    Nielson P. Offshore wind energy projects feasibility study guidelines. [Online document], 2003 June (Ver 3.0), [cited 2006 Aug 07]. http://www.emd.dk/Projects/Projekter/Seawind/OTHER%20RELEVANT%20DOCOPPERMENTS/Feasibility%20Study%20Guidelines.pdf. (2003)
  13. 13.
    Gerdes G, et al. Case study: european offshore wind farms – a survey for the analysis of the experiences and lessons learnt by developers of offshore wind farms—final report. Published by the EU project “POWER—Pushing Offshore Windfarm Regions”.Google Scholar
  14. 14.
    Ionescu A, Brkic S. Report on the implementation of CBT mechanism in SEE region. Power point presentation prepared for ETSO, 4th Athens Forum. http://www.seerecon.org/infrastructure/sectors/energy/documents/3ew/cbt_mechanism_implementation.ppt(2004).
  15. 15.
    Caramanis T, Associates. Cost and risk analysis for a Norway-Netherlands HVDC interconnector. Power point presentation, tabors caramanis and associates. http://www.dte.nl/nl/Images/12_24732.pdf (2004).
  16. 16.
    Lumbreras S, Ramos A, Cerisola S. A progressive contingency incorporation approach for stochastic optimization problems. IEEE Trans Power Syst. 2013.Google Scholar
  17. 17.
    Brown T. Transmission network loading in Europe with high shares of renewables. IET Renew Power Gener. 2015.Google Scholar
  18. 18.
    Banzo M, Ramos A. Stochastic optimization model for electric power system planning of offshore wind farms.

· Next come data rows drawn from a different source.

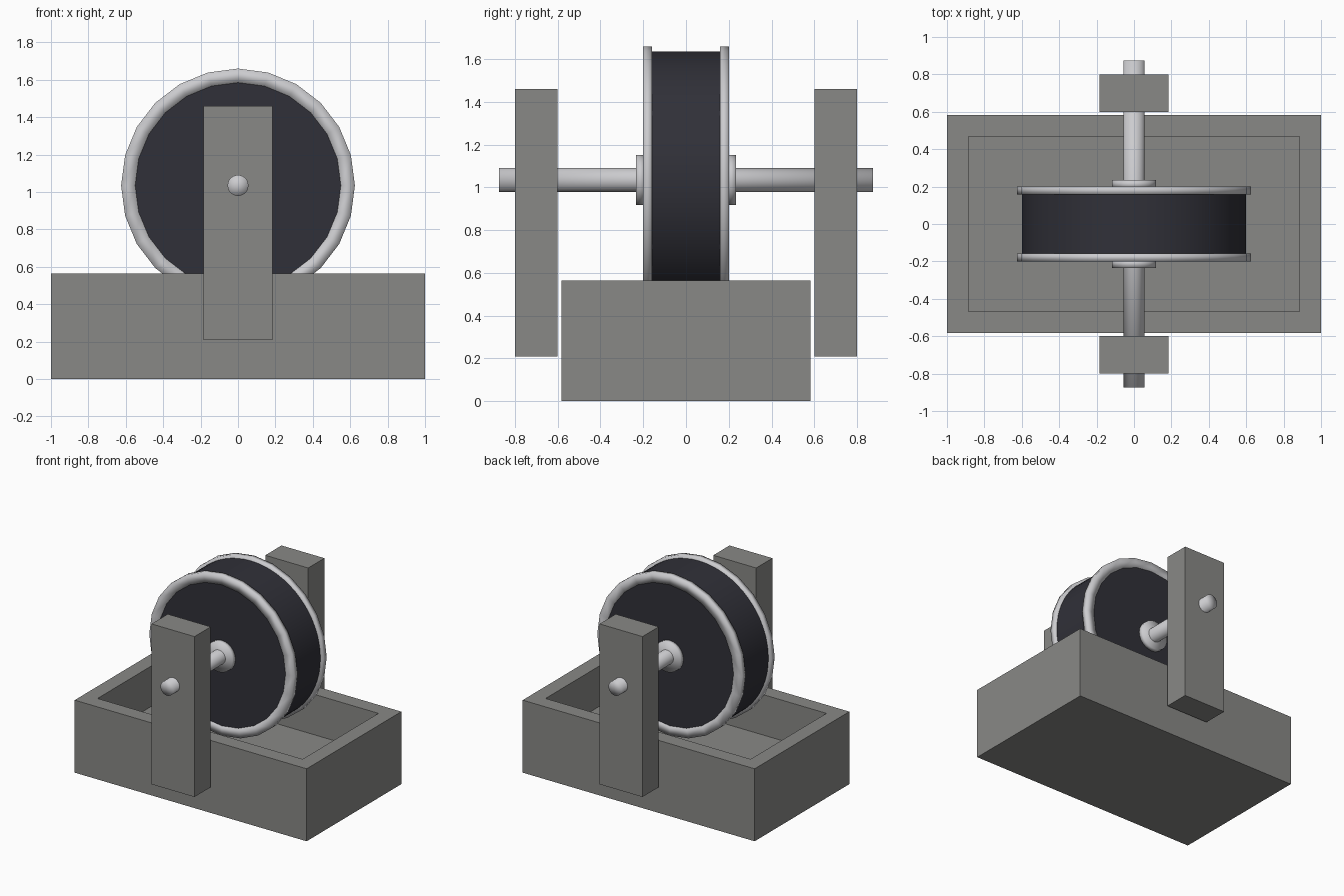
import bpy
import bmesh
from math import pi
from mathutils import Matrix, Vector

cube = bpy.data.objects.get("Cube")
if cube:
    bpy.data.objects.remove(cube, do_unlink=True)

AXLE_Z = 1.035


def material(name, color):
    mat = bpy.data.materials.new(name)
    mat.use_nodes = True
    mat.diffuse_color = (*color, 1)
    mat.node_tree.nodes["Principled BSDF"].inputs["Base Color"].default_value = (*color, 1)
    return mat


stone = material("grey stone", (0.25, 0.25, 0.24))
metal = material("light metal", (0.6, 0.6, 0.62))
rubber = material("dark wheel", (0.03, 0.03, 0.04))


def finish(bm, name, mat, smooth=False):
    bmesh.ops.recalc_face_normals(bm, faces=bm.faces)
    for face in bm.faces:
        face.smooth = smooth
    mesh = bpy.data.meshes.new(name)
    bm.to_mesh(mesh)
    bm.free()
    mesh.materials.append(mat)
    obj = bpy.data.objects.new(name, mesh)
    bpy.context.collection.objects.link(obj)
    return obj


def box_mesh(size, centre):
    bm = bmesh.new()
    bmesh.ops.create_cube(bm, size=1, matrix=Matrix.Translation(centre) @ Matrix.Diagonal((*size, 1)))
    return bm


def lathe(name, profile, mat, steps, closed=False):
    """Spin (radius, y) points about the axle line."""
    bm = bmesh.new()
    verts = [bm.verts.new((0, y, AXLE_Z + r)) for r, y in profile]
    edges = [bm.edges.new(pair) for pair in zip(verts, verts[1:])]
    if closed:
        edges.append(bm.edges.new((verts[-1], verts[0])))
    bmesh.ops.spin(bm, geom=verts + edges, cent=(0, 0, AXLE_Z), axis=(0, 1, 0),
                   angle=2 * pi, steps=steps, use_merge=False)
    bmesh.ops.remove_doubles(bm, verts=bm.verts, dist=0.0005)
    return finish(bm, name, mat, True)


def rod(name, radius, y0, y1, mat, steps):
    return lathe(name, [(0, y0), (radius, y0), (radius, y1), (0, y1)], mat, steps)


# Trough: block with a sunken rectangular basin
bm = box_mesh((2, 1.166, 0.565), (0, 0, 0.2825))
bm.faces.ensure_lookup_table()
top = max(bm.faces, key=lambda f: f.calc_center_median().z)
bmesh.ops.inset_region(bm, faces=[top], thickness=0.164)
floor = bmesh.ops.extrude_discrete_faces(bm, faces=[top])["faces"][0]
bmesh.ops.translate(bm, verts=floor.verts, vec=Vector((0, 0, -0.315)))
finish(bm, "trough", stone)

# Wheel drum and axle
drum = lathe("wheel_drum", [(0, -0.198), (0.56, -0.198), (0.56, -0.165), (0.6, -0.165),
                            (0.6, 0.165), (0.56, 0.165), (0.56, 0.198), (0, 0.198)], rubber, 64)
drum.data.set_sharp_from_angle(angle=pi / 6)
rod("axle", 0.056, -0.875, 0.875, metal, 24)

# Parts that repeat at the front and back
for side, s in (("front", -1), ("back", 1)):
    finish(box_mesh((0.37, 0.2, 1.25), (0, s * 0.7, 0.835)), side + "_post", stone)
    lathe(side + "_rim", [(0.55, s * 0.158), (0.625, s * 0.158), (0.625, s * 0.2), (0.55, s * 0.2)],
          metal, 24, closed=True)
    rod(side + "_hub", 0.117, s * 0.19, s * 0.235, metal, 24)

IEEE Trans Power Syst. 2013;26(3).Google Scholar

Copyright information

© Springer India 2016

Authors and Affiliations

  • Ahmed M. Atallah
    • 1
    Email author
  • Almoataz Y. Abdelaziz
    • 1
  • Mohamed Ali
    • 1
  • R. K. Saket
    • 2
  • O. P. Bharti
    • 2
  1. 1.Electrical Power & Machines DepartmentFaculty of Engineering Ain Shams UniversityCairoEgypt
  2. 2.Electrical Engineering DepartmentIndian Institute of Technology (BHU)Varanasi (UP)India

Personalised recommendations